By Nozipho Dlamini
A team of three students from the University of the Witwatersrand (Wits) have won an international award for their innovation in technology.
David Vannucci, Teddy Mwakabaga and Rolan Christian from the Universitys School of Electrical and Information Engineering received a silver medal at the SIMagine awards in Barcelona, for their adaptation of the local Morabaraba game to a mobile phone game called Mobiraba(tm).
The SIMagine awards are held annually as part of the World 3GSM International Software conference in Barcelona.
The trio beat the Chinese team which came in third, while the first prize went to a team from Poland.
According to their supervisor Barry Dwolatzky, their innovation is a cellphone based version of the game Morabaraba played by millions of people in Africa and around the world.
"Mobiraba(tm) the cell-phone game was tested at the 2006 National Morabarana Trials and received excellent reviews from experts,' said Prof Dwolatzky.

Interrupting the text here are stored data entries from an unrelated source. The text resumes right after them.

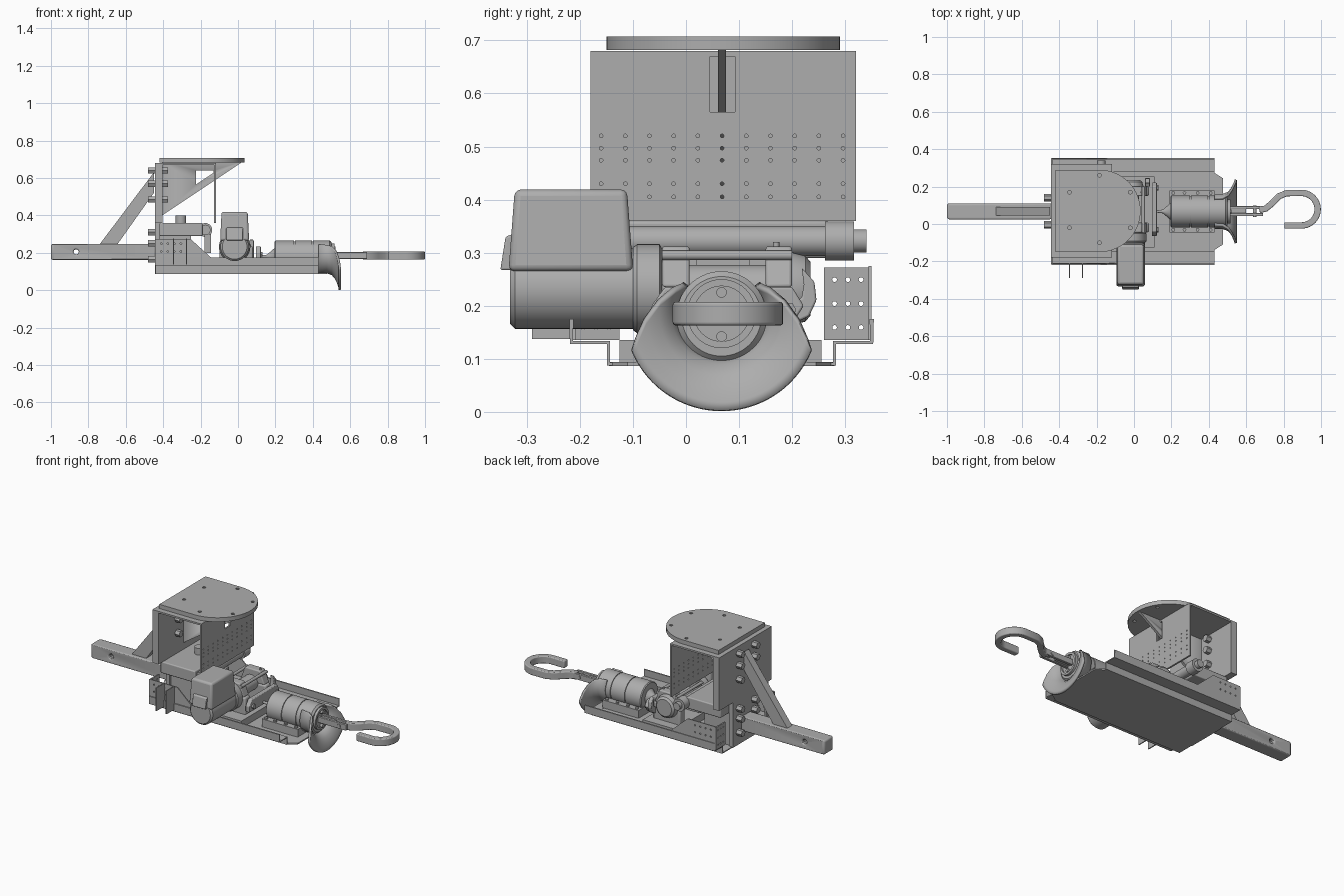
import bpy, bmesh, math
from mathutils import Vector, Matrix

old = bpy.data.objects.get("Cube")
if old:
    bpy.data.objects.remove(old)

steel = bpy.data.materials.new("steel_grey")
steel.use_nodes = True
GREY = (0.42, 0.42, 0.42, 1)
steel.diffuse_color = GREY
steel.node_tree.nodes["Principled BSDF"].inputs["Base Color"].default_value = GREY
CY = 0.067  # centre line of the assembly
AXES = {"x": (1, 2, 0), "y": (0, 2, 1), "z": (0, 1, 2)}


def activate(ob):
    bpy.ops.object.select_all(action="DESELECT")
    ob.select_set(True)
    bpy.context.view_layer.objects.active = ob


def finish(name, bm, smooth=True, bevel=0, solid=0):
    bmesh.ops.recalc_face_normals(bm, faces=bm.faces)
    me = bpy.data.meshes.new(name)
    bm.to_mesh(me)
    bm.free()
    me.materials.append(steel)
    ob = bpy.data.objects.new(name, me)
    bpy.context.collection.objects.link(ob)
    activate(ob)
    if solid:
        m = ob.modifiers.new("thickness", "SOLIDIFY")
        m.thickness, m.offset = solid, 0
    if bevel:
        m = ob.modifiers.new("soft_edges", "BEVEL")
        m.width, m.segments = bevel, 3
    if smooth:
        bpy.ops.object.shade_smooth_by_angle(angle=math.radians(35))
    return ob


def place(axis, a, b, c):
    v = [0, 0, 0]
    for i, val in zip(AXES[axis], (a, b, c)):
        v[i] = val
    return Vector(v)


def prism(name, pts, axis, lo, hi, bevel=0):
    """Extrude a flat outline along one axis."""
    bm = bmesh.new()
    n = len(pts)
    ends = [[bm.verts.new(place(axis, *p, c)) for p in pts] for c in (lo, hi)]
    for ring in ends:
        bm.faces.new(ring)
    for i in range(n):
        j = (i + 1) % n
        bm.faces.new((ends[0][i], ends[0][j], ends[1][j], ends[1][i]))
    return finish(name, bm, bevel=bevel)


def box(name, x0, x1, y0, y1, z0, z1, bevel=0):
    return prism(name, [(x0, y0), (x1, y0), (x1, y1), (x0, y1)], "z", z0, z1, bevel)


def add_lathe(bm, axis, a, b, profile, n):
    """Closed lathe of (position, radius) pairs round an axis through a, b."""
    rings = []
    for c, r in profile:
        rings.append([bm.verts.new(place(axis, a + r * math.cos(math.tau * i / n),
                                         b + r * math.sin(math.tau * i / n), c)) for i in range(n)])
    for p, q in zip(rings, rings[1:]):
        for i in range(n):
            j = (i + 1) % n
            bm.faces.new((p[i], p[j], q[j], q[i]))
    bm.faces.new(rings[0])
    bm.faces.new(rings[-1])


def lathe(name, axis, a, b, profile, n=40):
    bm = bmesh.new()
    add_lathe(bm, axis, a, b, profile, n)
    return finish(name, bm)


def cyl(name, axis, a, b, lo, hi, r, n=32):
    return lathe(name, axis, a, b, [(lo, r), (hi, r)], n)


def drill(ob, axis, spots, lo, hi, r):
    bm = bmesh.new()
    for a, b in spots:
        add_lathe(bm, axis, a, b, [(lo, r), (hi, r)], 10)
    cutter = finish("hole_cutter", bm, smooth=False)
    cutter.hide_render = True
    m = ob.modifiers.new("holes", "BOOLEAN")
    m.operation, m.object, m.solver = "DIFFERENCE", cutter, "EXACT"
    activate(ob)
    bpy.ops.object.modifier_apply(modifier=m.name)
    bpy.data.objects.remove(cutter)


# Receiver bar and diagonal brace
bar = box("hitch_bar", -1, -0.44, 0.025, 0.11, 0.162, 0.247)
drill(bar, "y", [(-0.865, 0.205)], 0, 0.2, 0.014)
m = bar.modifiers.new("soft_edges", "BEVEL")
m.width, m.segments, m.limit_method = 0.01, 3, "ANGLE"
m.angle_limit = math.radians(60)
prism("diagonal_brace", [(-0.74, 0.245), (-0.645, 0.245), (-0.45, 0.52), (-0.45, 0.63)],
      "y", 0.045, 0.09)

# Back plates with bolts
box("upper_back_plate", -0.445, -0.405, -0.18, 0.32, 0.36, 0.68)
box("lower_back_plate", -0.445, -0.42, -0.05, 0.19, 0.088, 0.36)
for y in (-0.005, 0.14):
    for z in (0.64, 0.57, 0.485, 0.31, 0.25, 0.165):
        cyl("back_bolt_head", "x", y, z, -0.48, -0.445, 0.02, 6)
        if z > 0.4:
            cyl("back_bolt_nut", "x", y, z, -0.405, -0.375, 0.02, 6)

# Square housing open towards front and back
front = prism("perforated_plate", [(-0.18, 0.36), (0.32, 0.36), (0.32, 0.68), (0.092, 0.68),
              (0.092, 0.565), (0.045, 0.565), (0.045, 0.68), (-0.18, 0.68)], "x", -0.128, -0.118)
drill(front, "x", [(-0.16 + 0.0456 * i, z) for i in range(11)
                   for z in (0.52, 0.497, 0.474, 0.43, 0.405)], -0.14, -0.1, 0.0035)
box("housing_roof", -0.41, -0.118, -0.18, 0.32, 0.67, 0.68)
gusset = prism("centre_gusset", [(-0.405, 0.4), (-0.405, 0.69), (0.03, 0.69)], "y", 0.06, 0.075)
window = prism("window_cutter", [(-0.225, 0.565), (-0.225, 0.64), (-0.13, 0.64), (-0.13, 0.628)],
               "y", 0, 0.2)
m = gusset.modifiers.new("window", "BOOLEAN")
m.operation, m.object = "DIFFERENCE", window
activate(gusset)
bpy.ops.object.modifier_apply(modifier=m.name)
bpy.data.objects.remove(window)

# Round-ended top plate
arc = [(-0.185 + 0.22 * math.cos(t), 0.07 + 0.22 * math.sin(t))
       for t in (math.pi * (i / 32 - 0.5) for i in range(33))]
top = prism("top_plate", [(-0.42, 0.29), (-0.42, -0.15)] + arc, "z", 0.682, 0.707)
drill(top, "z", [(-0.345, -0.02), (-0.345, 0.17), (-0.185, -0.1), (-0.185, 0.26),
                 (-0.02, -0.02), (-0.02, 0.17)], 0.6, 0.8, 0.01)

# Folded base tray with upturned edges
bm = bmesh.new()
fold = [(0.283, 0.175), (0.283, 0.131), (0.213, 0.131), (0.213, 0.09)]
path = [(CY - d, z) for d, z in fold] + [(CY + d, z) for d, z in reversed(fold)]
sides = [[bm.verts.new((x, y, z)) for y, z in path] for x in (-0.44, 0.43)]
for i in range(len(path) - 1):
    bm.faces.new((sides[0][i], sides[0][i + 1], sides[1][i + 1], sides[1][i]))
finish("base_tray", bm, smooth=False, solid=0.008)
prism("tray_tongue", [(0.42, -0.145), (0.475, -0.11), (0.475, 0.245), (0.42, 0.28)],
      "z", 0.086, 0.094)

# Side brackets
for y, f0, f1 in ((-0.214, -0.214, -0.125), (0.344, 0.26, 0.35)):
    plate = prism("side_plate", [(-0.44, 0.135), (-0.1, 0.135), (-0.255, 0.275), (-0.44, 0.275)],
                  "y", y, y + 0.006)
    spots = [(-0.41 + 0.035 * i, 0.165 + 0.042 * j) for i in range(4) for j in range(3)]
    drill(plate, "y", spots, y - 0.02, y + 0.03, 0.0045)
    flange = box("corner_flange", -0.445, -0.437, f0, f1, 0.135, 0.272)
    drill(flange, "x", [((f0 + f1) / 2 + 0.025 * i, 0.204 + 0.045 * j)
                        for i in (-1, 0, 1) for j in (-1, 0, 1)], -0.5, -0.4, 0.0045)
for x in (-0.347, -0.279):
    box("bracket_ear", x, x + 0.006, -0.29, -0.21, 0.137, 0.277)

# Mounting block and cross tube under the housing
box("pivot_block", -0.42, -0.19, -0.14, 0.27, 0.29, 0.36, 0.006)
lathe("cross_tube", "y", -0.175, 0.322, [(-0.12, 0.028), (0.262, 0.028), (0.262, 0.037),
      (0.317, 0.037), (0.317, 0.022), (0.34, 0.022)])
cyl("pivot_post", "z", -0.305, 0.07, 0.35, 0.4, 0.028, 24)
box("pivot_pedestal", -0.42, -0.25, -0.04, 0.18, 0.09, 0.3)
box("pivot_leg", -0.18, -0.145, 0.02, 0.12, 0.2, 0.3)

# Motor with control box
MX, MZ = -0.018, 0.232
lathe("motor_body", "y", MX, MZ, [(-0.332, 0.066), (-0.322, 0.076), (-0.092, 0.076)])
bm = bmesh.new()
bmesh.ops.create_cube(bm, size=1)
for v in bm.verts:
    s = 0.5 if v.co.z < 0 else 0.45
    v.co = (MX + 2 * s * v.co.x * 0.155, -0.217 + 2 * s * v.co.y * 0.235, 0.342 + v.co.z * 0.154)
finish("control_box", bm, bevel=0.012)
prism("control_box_nose", [(-0.35, 0.267), (-0.3, 0.267), (-0.3, 0.345), (-0.34, 0.33)],
      "x", MX - 0.045, MX + 0.045, 0.004)

# Winch drum, gear housings and tie rods
lathe("motor_flange", "y", MX, MZ, [(-0.1, 0.078), (-0.092, 0.084), (-0.05, 0.084), (-0.045, 0.075)])
lathe("winch_drum", "y", MX, MZ, [(-0.05, 0.07), (0.0, 0.07), (0.0, 0.045), (0.16, 0.045),
      (0.16, 0.07), (0.195, 0.07), (0.225, 0.062), (0.235, 0.05)])
for y0, y1 in ((-0.045, 0.007), (0.15, 0.2)):
    box("winch_support", -0.1, 0.08, y0, y1, 0.092, 0.235, 0.01)
    prism("support_cap", [(-0.09, 0.235), (0.07, 0.235), (0.04, 0.312), (-0.06, 0.312)],
          "y", y0, y1, 0.006)
for x in (-0.075, 0.05):
    cyl("tie_rod", "y", x, 0.295, -0.045, 0.2, 0.009, 16)
box("winch_foot", -0.11, 0.11, -0.125, 0.255, 0.092, 0.135)
cyl("clutch_stem", "z", 0.03, 0.17, 0.28, 0.32, 0.006, 12)
cyl("clutch_knob", "y", 0.03, 0.292, 0.16, 0.197, 0.011, 16)

# Curved latch beside the drum
prism("latch_hook", [(0.2, 0.165), (0.232, 0.18), (0.246, 0.21), (0.242, 0.245), (0.218, 0.272),
                     (0.222, 0.24), (0.218, 0.215), (0.2, 0.205)], "x", 0.06, 0.085, 0.004)

# Roller guide plate
prism("guide_plate", [(-0.065, 0.165), (0.2, 0.165), (0.222, 0.2), (0.2, 0.235),
                      (-0.04, 0.235), (-0.065, 0.2)], "x", 0.095, 0.122, 0.004)
for y in (-0.03, 0.193):
    cyl("guide_bolt", "x", y, 0.192, 0.12, 0.132, 0.015, 6)

# Segmented barrel in its cradle
BZ = 0.18
lathe("barrel_nose", "x", CY, BZ, [(0.12, 0.006), (0.155, 0.01), (0.195, 0.045)], 24)
groove = [(0.195, 0.08), (0.2, 0.085)]
for x in (0.3, 0.395):
    groove += [(x, 0.085), (x, 0.08), (x + 0.005, 0.08), (x + 0.005, 0.085)]
lathe("barrel", "x", CY, BZ, groove + [(0.49, 0.085), (0.5, 0.075)], 56)
box("cradle", 0.19, 0.43, -0.045, 0.18, 0.092, 0.14)
for y in (-0.031, 0.166):
    for x in (0.21, 0.27, 0.34, 0.41):
        cyl("cradle_bolt", "z", x, y, 0.14, 0.15, 0.01, 6)
lathe("barrel_end_ring", "x", CY, 0.185, [(0.495, 0.065), (0.515, 0.065), (0.515, 0.052),
      (0.505, 0.052)])
for z in (0.142, 0.225):
    cyl("end_ring_bolt", "x", CY, z, 0.5, 0.522, 0.01, 12)

# Flared guard: a partial trumpet, wide at the barrel and narrow at the rim
bm = bmesh.new()
flare = [(0.43, 0.088, 130), (0.475, 0.088, 128), (0.505, 0.1, 118), (0.523, 0.12, 102),
         (0.535, 0.145, 86), (0.542, 0.168, 74), (0.544, 0.183, 68)]
rows = []
for x, r, half in flare:
    angles = [math.radians(-90 + half * (i / 24 - 1)) for i in range(49)]
    rows.append([bm.verts.new((x, CY + r * math.cos(t), 0.185 + r * math.sin(t))) for t in angles])
for p, q in zip(rows, rows[1:]):
    for i in range(48):
        bm.faces.new((p[i], p[i + 1], q[i + 1], q[i]))
finish("flared_guard", bm, solid=0.012)


# Flat hook swept along a curved centre line
def ribbon(name, pts, width, z0, z1):
    left, right = [], []
    for i, p in enumerate(pts):
        d = (pts[min(i + 1, len(pts) - 1)] - pts[max(i - 1, 0)]).normalized()
        side = Vector((-d.y, d.x)) * width / 2
        left.append(p + side)
        right.append(p - side)
    outline = [tuple(p) for p in left + right[::-1]]
    return prism(name, outline, "z", z0, z1, 0.005)


line = [Vector(p) for p in ((0.67, 0.075), (0.705, 0.083), (0.74, 0.112), (0.775, 0.148), (0.815, 0.165))]
line += [Vector((0.895 + 0.087 * math.sin(t), 0.079 + 0.087 * math.cos(t)))
         for t in (math.pi * i / 20 for i in range(21))]
line += [Vector((0.805, -0.008))]
ribbon("hook", line, 0.034, 0.163, 0.207)
for y in (0.05, 0.088):
    box("hook_fork_arm", 0.5, 0.69, y - 0.008, y + 0.008, 0.168, 0.203, 0.003)
box("fork_bridge", 0.5, 0.6, 0.045, 0.092, 0.175, 0.195)
cyl("fork_pin", "y", 0.645, 0.185, 0.038, 0.1, 0.01, 16)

The game allows players to compete online in Morabaraba.
Players are able to log on to a game server using a mobile phone and can select either of the two options.
The first is a quick game, in which case they would be automatically matched up with another quick game player of a similar level, or opt for an organised game, in which case an invitation message is sent to the chosen opponent.
The online server maintains the results of all the players, as well as rankings and a record of each game.
Prof Dwolatzky said the invention could be used for the development of Morabaraba, which was played by over 16-million people in South Africa, as it would be possible to organise tournaments "online" for national rankings.
"Players could play for communities and clubs in online Mobiraba(tm) Forums and purchase additional game play credits, by simply sending an SMS to a premium rated number,' he said.
The SIMagine competition is sponsored by Gemalto, one of the largest producers of SIM cards in the world and aims to stimulate the development of java-based SIM applications.
The competition drew more than 315 entries from companies and universities around the world, of which only eight were selected as finalists.
"This is an honour for the School of Electrical and Information Engineering, the university, South Africa and the students.
"They managed to beat competitors from countries with advanced software development and developed information systems,' he said.
He further thanked the cellular phone company Vodacom for providing support and material to the students.